I need every line of the material below that includes the string "plate".

(RECORD SET)

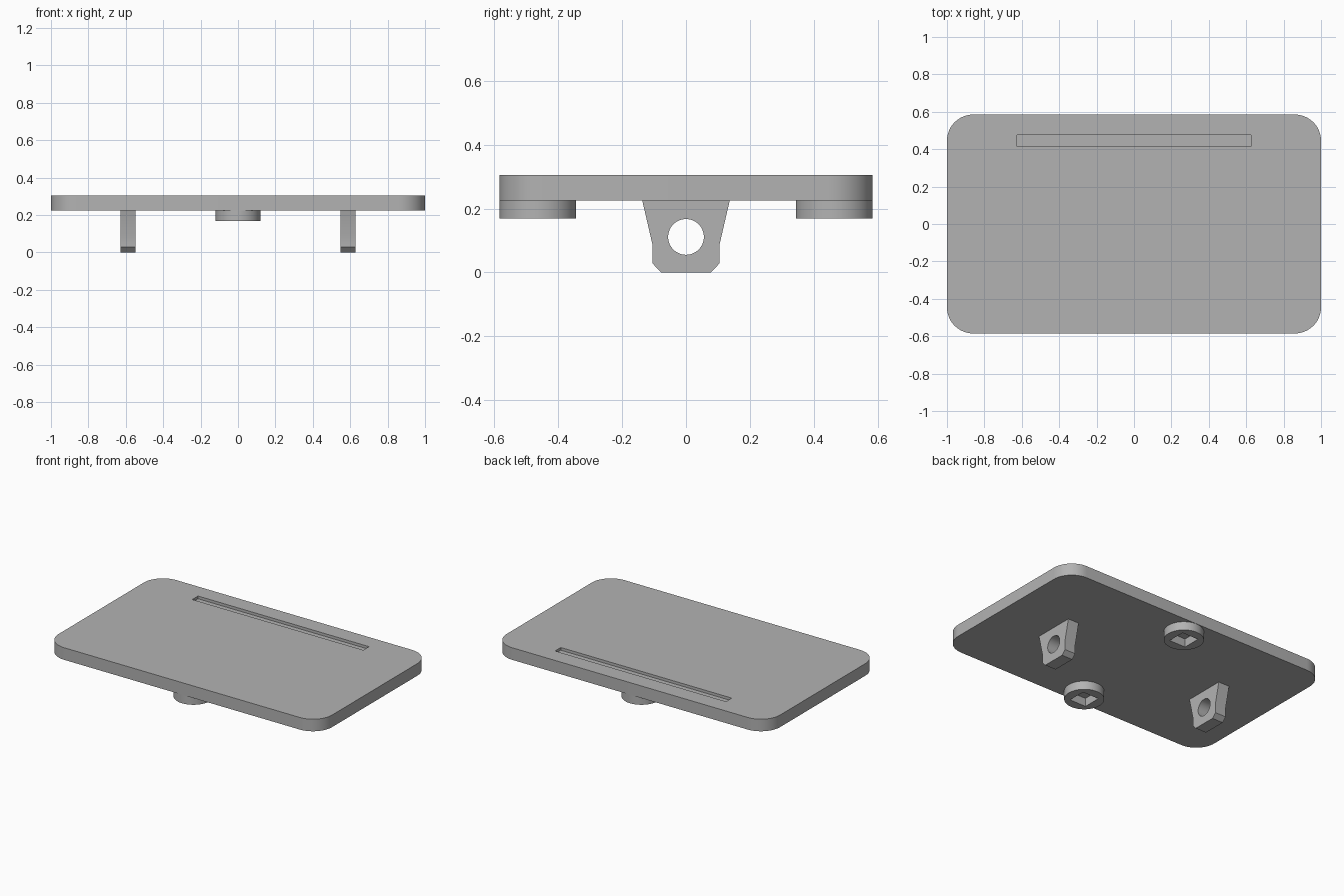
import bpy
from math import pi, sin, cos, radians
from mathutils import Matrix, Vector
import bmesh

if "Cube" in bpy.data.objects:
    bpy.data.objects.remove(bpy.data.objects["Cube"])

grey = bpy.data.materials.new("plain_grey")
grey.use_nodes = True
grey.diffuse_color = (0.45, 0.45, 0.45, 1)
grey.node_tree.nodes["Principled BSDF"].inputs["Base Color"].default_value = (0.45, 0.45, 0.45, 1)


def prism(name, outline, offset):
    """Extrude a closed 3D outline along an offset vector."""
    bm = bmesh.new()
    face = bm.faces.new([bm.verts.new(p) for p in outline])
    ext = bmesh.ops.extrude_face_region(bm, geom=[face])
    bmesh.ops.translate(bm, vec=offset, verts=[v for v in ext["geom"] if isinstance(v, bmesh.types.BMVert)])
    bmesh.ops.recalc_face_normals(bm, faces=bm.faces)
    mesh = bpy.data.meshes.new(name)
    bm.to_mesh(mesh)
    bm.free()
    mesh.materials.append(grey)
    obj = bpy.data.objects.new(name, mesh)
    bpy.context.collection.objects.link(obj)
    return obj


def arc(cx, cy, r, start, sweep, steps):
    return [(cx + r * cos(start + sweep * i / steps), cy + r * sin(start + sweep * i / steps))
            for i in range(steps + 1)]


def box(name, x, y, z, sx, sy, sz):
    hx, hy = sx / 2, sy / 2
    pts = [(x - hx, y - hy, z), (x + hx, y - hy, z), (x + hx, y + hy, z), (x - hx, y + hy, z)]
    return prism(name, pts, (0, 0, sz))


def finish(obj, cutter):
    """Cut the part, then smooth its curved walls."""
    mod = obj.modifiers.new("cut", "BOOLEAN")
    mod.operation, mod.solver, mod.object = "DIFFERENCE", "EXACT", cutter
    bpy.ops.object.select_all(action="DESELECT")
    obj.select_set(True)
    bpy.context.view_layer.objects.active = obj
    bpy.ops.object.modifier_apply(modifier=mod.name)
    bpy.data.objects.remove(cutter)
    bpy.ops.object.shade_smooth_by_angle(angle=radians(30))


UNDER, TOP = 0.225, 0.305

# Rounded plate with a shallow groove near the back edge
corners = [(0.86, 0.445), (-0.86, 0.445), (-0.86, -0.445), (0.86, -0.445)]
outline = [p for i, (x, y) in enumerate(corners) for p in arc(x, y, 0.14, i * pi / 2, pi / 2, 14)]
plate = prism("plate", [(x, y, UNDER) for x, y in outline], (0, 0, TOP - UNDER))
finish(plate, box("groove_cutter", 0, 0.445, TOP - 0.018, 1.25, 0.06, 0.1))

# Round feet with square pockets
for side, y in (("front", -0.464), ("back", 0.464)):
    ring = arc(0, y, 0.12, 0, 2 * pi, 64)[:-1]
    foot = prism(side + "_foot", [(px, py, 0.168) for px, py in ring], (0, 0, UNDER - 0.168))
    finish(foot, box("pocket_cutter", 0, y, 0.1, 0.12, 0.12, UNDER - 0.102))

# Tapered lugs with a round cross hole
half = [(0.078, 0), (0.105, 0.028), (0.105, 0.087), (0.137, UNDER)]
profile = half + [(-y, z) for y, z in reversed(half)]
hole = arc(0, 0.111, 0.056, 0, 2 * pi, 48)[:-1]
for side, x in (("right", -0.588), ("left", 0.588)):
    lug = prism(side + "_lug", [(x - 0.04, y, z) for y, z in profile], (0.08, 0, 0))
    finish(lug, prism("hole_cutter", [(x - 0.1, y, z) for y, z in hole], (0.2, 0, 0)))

(End RECORD SET)

OUTPUT:
# Rounded plate with a shallow groove near the back edge
plate = prism("plate", [(x, y, UNDER) for x, y in outline], (0, 0, TOP - UNDER))
finish(plate, box("groove_cutter", 0, 0.445, TOP - 0.018, 1.25, 0.06, 0.1))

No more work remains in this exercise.